This award is called the “reinforcer.” The box was used for most research, most of which focused on discovering the factors that cause an animal to pull the oar more or less frequently (called “response rate”).
Their conclusions have had a profound impact on many areas surrounding the motivation industry. This includes areas such as improving motivation, additional study, behavior change, staff engagement, game design and much more.
The basic level of results showed that the pigeons were in a position to press the oar many times when there was a 50% chance of winning the prize. Surprisingly, this happened more often than when they were getting 100% of the time. This is called a prize schedule and is one of the most powerful game machines used to engage players.
They also found that the most effective salary schedule was the schedule schedule schedule (where the result was 50% of the time, but they could get 3 rewards in a row and nothing was pushed by lever 5) as opposed to the standard salary schedule (for example, where they would get a reward every time two levers pushed either way).
Basically, the combination of opening a prize 50% of the time and not knowing when the reward will open, puts a random rate in the equation in such a way that there can be a lot of rowing without profit, but the normal profit is set and somehow can be intuited. This combination is undeniable and produces both a high level of reaction and high resistance to extinction.
So what does this mean for us? Animals (and humans) can be persuaded to do work more often by giving us a reward instead of promising us a guaranteed reward. We are accustomed to knowing this accurately, which is why so many people enjoy gambling.
Thousands of games use these principles. Slot machines will reward you from time to time with cash, Farmville will give you occasional gifts (usually the items that will be used on your farm), and World of Warcraft crowds throw away the loot you need to ask for some time and not always.
LOSS OF GROWTH
Opposition to the loss is a characteristic of the human condition exhibited by psychologists Amos Tversky and Daniel Kahneman in 1979 as part of their hope). It describes how people fear losing out when choosing between alternatives to risk. Basically, instead of looking at the “big picture” or the end result, we look at each loss as its event, which makes that loss even more annoying. We do not like to lose more than to enjoy winning.
Prospect’s theory states that there are two phases in the decision-making process: planning and evaluation. During the planning process, people will look at their choices and set a goal or point of reference. After that, they will look at that point throughout the event; in relation to that point of view, they call the negative consequences “losses” and the positive outcomes “gains.”
In the evaluation phase of the decision, people will choose what they see as the best option; this is usually an option for overuse, based on the potential outcomes and their relevant opportunities when it comes to achieving that effect. For example, let’s look at: if someone has given you 2 options; first, you are offered a $ 50 conditional offer.
The second one gives you a chance to win $ 100, by simply withdrawing a coin. Which would you choose? Both of these options are statistically equal, but most people can choose to earn $ 50.

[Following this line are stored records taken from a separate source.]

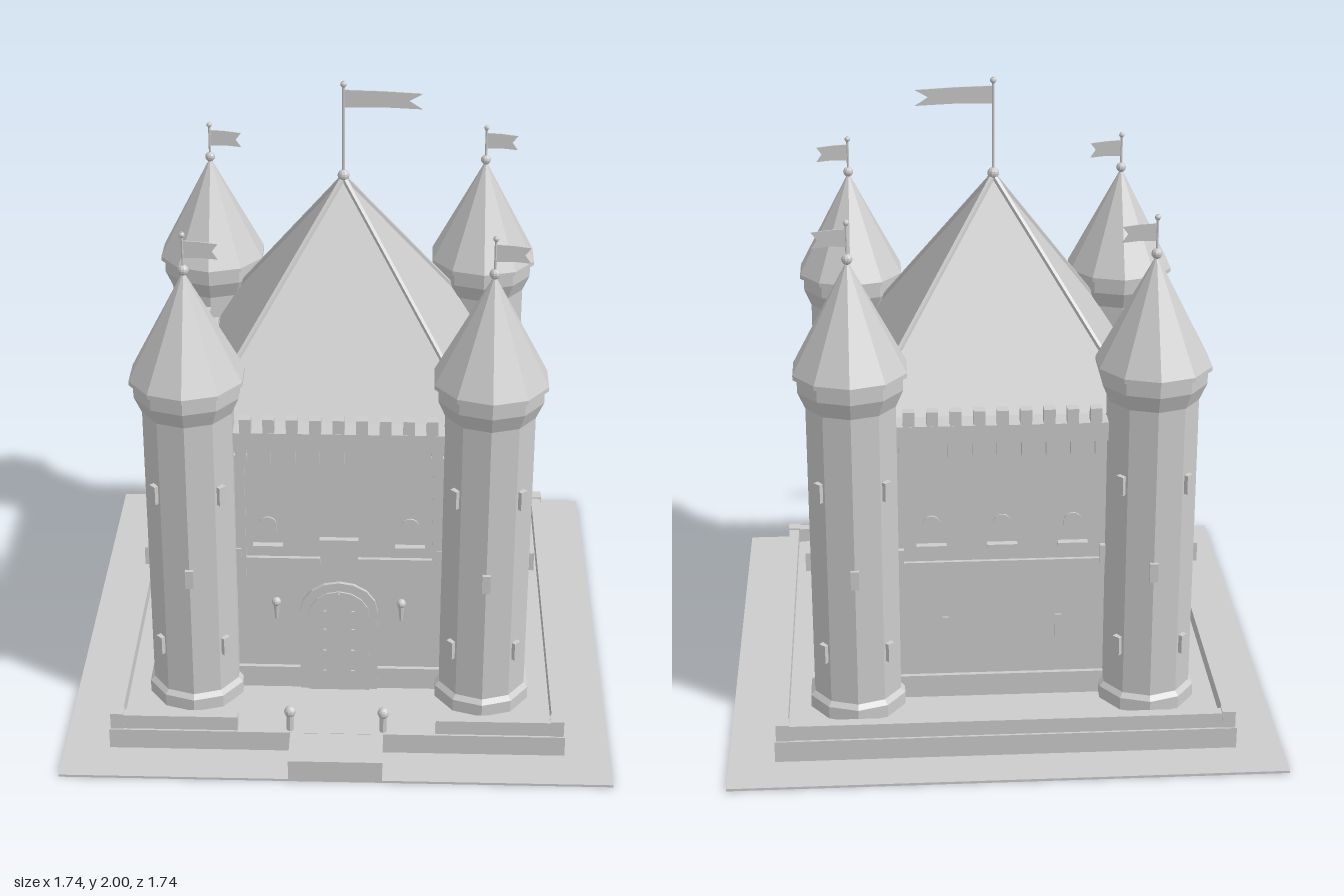
import * as THREE from 'three';

const stone = new THREE.MeshStandardMaterial({ color: 0xcccccc });
stone.name = 'pale stone';

// Adds a faceted mesh to a parent
function add(parent, name, geo, x = 0, y = 0, z = 0) {
  const g = geo.index ? geo.toNonIndexed() : geo;
  g.computeVertexNormals();
  const m = new THREE.Mesh(g, stone);
  m.name = name;
  m.position.set(x, y, z);
  parent.add(m);
  return m;
}
const box = (w, h, d) => new THREE.BoxGeometry(w, h, d);
// Box given by its lower and upper height
const block = (p, name, w, y0, y1, d, x = 0, z = 0) => add(p, name, box(w, y1 - y0, d), x, (y0 + y1) / 2, z);
const ball = r => new THREE.SphereGeometry(r, 10, 8);
const rod = (r, h) => new THREE.CylinderGeometry(r, r, h, 8);
function plate(points, depth) {
  const s = new THREE.Shape(points.map(p => new THREE.Vector2(p[0], p[1])));
  return new THREE.ExtrudeGeometry(s, { depth, bevelEnabled: false });
}
function group(parent, name) {
  const g = new THREE.Group();
  g.name = name;
  parent.add(g);
  return g;
}

// Pole with a swallow-tailed pennant flying toward +x
function flagpole(parent, y0, y1, r, len, tall) {
  const g = group(parent, 'flagpole');
  add(g, 'finial', ball(r * 4.2), 0, y0 + r * 2, 0);
  add(g, 'pole', rod(r, y1 - y0), 0, (y0 + y1) / 2, 0);
  add(g, 'poleKnob', ball(r * 2.3), 0, y1 - r * 2.3, 0);
  const top = y1 - tall * 0.5;
  add(g, 'pennant', plate([[0, -tall], [len * 0.5, -tall * 0.98], [len, -tall * 1.08], [len * 0.83, -tall * 0.6],
    [len, -tall * 0.18], [len * 0.5, -tall * 0.06], [0, 0]], 0.004), 0, top, -0.002);
}

// Ten-sided corner tower
function tower(parent, x, z) {
  const g = group(parent, 'tower');
  g.position.set(x, 0, z);
  const lathe = pts => new THREE.LatheGeometry(pts.map(p => new THREE.Vector2(p[0], p[1])), 10);
  add(g, 'towerShaft', lathe([[0.158, 0.075], [0.158, 0.12], [0.144, 0.135], [0.144, 1.11], [0.168, 1.165], [0.168, 1.222]]));
  add(g, 'towerRoof', lathe([[0, 1.208], [0.181, 1.208], [0.181, 1.222], [0, 1.565]]));
  // Arrow slits, staggered by height
  for (let i = 0; i < 8; i++) {
    const a = i * Math.PI / 4;
    for (const y of i % 2 ? [0.3, 0.855] : [0.575]) {
      const s = add(g, 'arrowSlit', box(0.026, 0.062, 0.024), Math.sin(a) * 0.142, y, Math.cos(a) * 0.142);
      s.rotation.y = a;
    }
  }
  flagpole(g, 1.56, 1.69, 0.004, 0.105, 0.055);
}

const FACE = 0.46; // distance of each wall face from the centre

function banner(g, x, w, y0, y1, forked) {
  const h = w / 2;
  const tip = forked ? [[-h, y0], [0, y0 + 0.03], [h, y0]] : [[-h, y0 + 0.035], [0, y0], [h, y0 + 0.035]];
  add(g, 'banner', plate([...tip, [h, y1], [-h, y1]], 0.008), x, 0, FACE + 0.004);
  add(g, 'bannerRod', box(w + 0.02, 0.012, 0.016), x, y1, FACE + 0.008);
}

// Round-headed outline
function arch(w, y0, spring, rise, n) {
  const pts = [[-w, y0], [w, y0]];
  for (let i = 0; i <= n; i++) {
    const a = Math.PI * i / n;
    pts.push([Math.cos(a) * w, spring + Math.sin(a) * rise]);
  }
  return pts;
}

function windowUnit(g, x) {
  const w = group(g, 'window');
  w.position.x = x;
  add(w, 'windowPane', plate(arch(0.028, 0.625, 0.69, 0.028, 8), 0.006), 0, 0, FACE);
  block(w, 'windowSill', 0.095, 0.61, 0.622, 0.03, 0, FACE + 0.008);
}

// One wall, built facing +z
function wall(parent, name, turn) {
  const g = group(parent, name);
  g.rotation.y = turn;
  block(g, 'wallFoot', 0.72, 0.075, 0.155, 0.02, 0, FACE + 0.004);
  block(g, 'parapet', 0.72, 0.975, 1.035, 0.06, 0, 0.466);
  for (let i = 0; i < 9; i++) block(g, 'merlon', 0.036, 1.03, 1.082, 0.035, (i - 4) * 0.072, 0.478);
  for (let i = 0; i < 9; i++) block(g, 'corbel', 0.034, 0.925, 0.976, 0.03, (i - 4) * 0.076, 0.474);
  return g;
}

function gatehouse(g) {
  // Arched door with a centre seam, studs and handles
  add(g, 'doorFrame', plate(arch(0.125, 0.075, 0.375, 0.11, 8), 0.012), 0, 0, FACE + 0.008);
  add(g, 'door', plate(arch(0.1, 0.075, 0.36, 0.095, 8), 0.006), 0, 0, FACE + 0.02);
  block(g, 'doorSeam', 0.006, 0.08, 0.45, 0.006, 0, FACE + 0.027);
  for (const s of [-1, 1]) {
    for (const y of [0.15, 0.23, 0.31, 0.38]) add(g, 'doorStud', box(0.01, 0.01, 0.008), s * 0.045, y, FACE + 0.028);
    // Wall torch
    add(g, 'torchBracket', box(0.012, 0.012, 0.035), s * 0.2, 0.39, FACE + 0.015);
    add(g, 'torchHandle', new THREE.CylinderGeometry(0.01, 0.005, 0.06, 8), s * 0.2, 0.385, FACE + 0.028);
    add(g, 'torchFlame', ball(0.015), s * 0.2, 0.418, FACE + 0.028);
    block(g, 'stringCourse', 0.27, 0.545, 0.572, 0.018, s * 0.195, FACE + 0.004);
    banner(g, s * 0.328, 0.066, 0.465, 0.94, false);
    windowUnit(g, s * 0.225);
  }
  add(g, 'shield', plate([[0, 0.525], [0.045, 0.55], [0.062, 0.59], [0.062, 0.645], [-0.062, 0.645], [-0.062, 0.59], [-0.045, 0.55]],
    0.02), 0, 0, FACE);
}

export function createModel() {
  const model = new THREE.Group();
  model.name = 'castle';

  // Ground, terrace and approach
  const base = group(model, 'terrace');
  block(base, 'ground', 1.74, 0, 0.008, 1.74);
  block(base, 'platform', 1.45, 0.004, 0.078, 1.45);
  block(base, 'entranceRamp', 0.295, 0.004, 0.077, 0.15, 0, 0.795);
  // Low boundary wall, open at the entrance
  block(base, 'lowWall', 1.42, 0.075, 0.128, 0.035, 0, -0.7);
  for (const s of [-1, 1]) {
    block(base, 'lowWall', 0.035, 0.075, 0.128, 1.42, s * 0.7, 0);
    block(base, 'lowWall', 0.37, 0.075, 0.128, 0.035, s * 0.5, 0.7);
    for (const t of [-1, 1]) block(base, 'cornerPost', 0.042, 0.075, 0.134, 0.042, s * 0.699, t * 0.699);
    add(base, 'entrancePost', rod(0.012, 0.065), s * 0.148, 0.108, 0.705);
    add(base, 'entrancePostBall', ball(0.019), s * 0.148, 0.147, 0.705);
  }

  // Keep and its four walls
  const keep = group(model, 'keep');
  block(keep, 'keepBody', FACE * 2, 0.075, 1.02, FACE * 2);
  gatehouse(wall(keep, 'frontWall', 0));
  for (const s of [-1, 1]) {
    const side = wall(keep, s > 0 ? 'leftWall' : 'rightWall', s * Math.PI / 2);
    block(side, 'stringCourse', 0.7, 0.54, 0.56, 0.018, 0, FACE + 0.003);
    banner(side, 0, 0.09, 0.465, 0.962, false);
    for (const t of [-1, 1]) {
      banner(side, t * 0.268, 0.066, 0.727, 0.945, true);
      windowUnit(side, t * 0.222);
      block(side, 'wallSlit', 0.02, 0.28, 0.36, 0.008, t * 0.18, FACE + 0.002);
    }
  }
  const back = wall(keep, 'backWall', Math.PI);
  block(back, 'stringCourse', 0.7, 0.54, 0.56, 0.018, 0, FACE + 0.003);
  for (const x of [-0.222, 0, 0.222]) windowUnit(back, x);
  for (const x of [-0.18, 0.18]) block(back, 'wallSlit', 0.02, 0.28, 0.36, 0.008, x, FACE + 0.002);

  // Pyramid roof with rounded hips and the tall flag
  const roof = group(model, 'keepRoof');
  const pyramid = new THREE.ConeGeometry(0.43 * Math.SQRT2, 0.645, 4);
  pyramid.rotateY(Math.PI / 4);
  add(roof, 'roofSlopes', pyramid, 0, 1.04 + 0.3225, 0);
  const apex = new THREE.Vector3(0, 1.685, 0);
  for (const x of [-0.43, 0.43]) for (const z of [-0.43, 0.43]) {
    const hip = new THREE.LineCurve3(new THREE.Vector3(x, 1.04, z), apex);
    add(roof, 'hipRib', new THREE.TubeGeometry(hip, 1, 0.01, 6));
  }
  flagpole(roof, 1.682, 2, 0.0045, 0.245, 0.056);

  for (const x of [-0.463, 0.463]) for (const z of [-0.463, 0.463]) tower(model, x, z);
  return model;
}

Loss Loss is the most powerful gaming machine available in most games. For example, at FarmVille, you are not returning, your investment is dying and you will feel like you have wasted your time and money. Loss aversion is also present in poker, where a player decides to bet a small amount of money he has to make (depending on his chances) simply because he does not want to risk all his chips and be taken out of the tournament. The idea of losing everything weighs more than the potential value he could have achieved in this particular hand.
Success, in short, is the manifestation of a certain accomplishment. In some cases, they will give you something to help you improve your game. In some cases, that is a good way to brag to your teammates about your accomplishments. But why do people love success? How do they draw us closer to our visible experience?
That’s where Abraham Maslow came in. His research focused on what he called the “needs management category”.
The demands of Maslow’s management work are running low and rising. The idea, in a nutshell, is that we have all these needs in our lives. As life progressed, the needs we had have become more complex in nature and they are also becoming increasingly difficult to obtain. We feel fulfilled when we ensure that these needs are met; we feel like we have achieved something in our lives.
Achievements are the 4th step in the needs of anyone. We like to feel like we have accomplished something. When you defeat an attack boss in World of Warcraft, you feel like you have accomplished something, and it gives you a sense of satisfaction and pride. However, what if you are a non-attacking player?
How can Blizzard help you feel better? The success they give you gives you a little “bread crumb” that tempts you to come back to accomplish those things. Some of them may seem small; some are incredibly difficult. In any case, you feel as if you have accomplished something, and the need for respect has been met by an action plan.
So where do we see success?
In World of Warcraft, success gives you something to fight for while you still want to attack, by asking you to do something different than you would otherwise have; you collect points that you can show to your players. In the Pokémon game series, you get badges when you beat gym coaches. Xbox-like Consoles have also put in place everything you do on your account, from playing certain games to doing certain actions while you are at the concert. Success is everywhere, and it can be a challenge for games that we would not otherwise have had.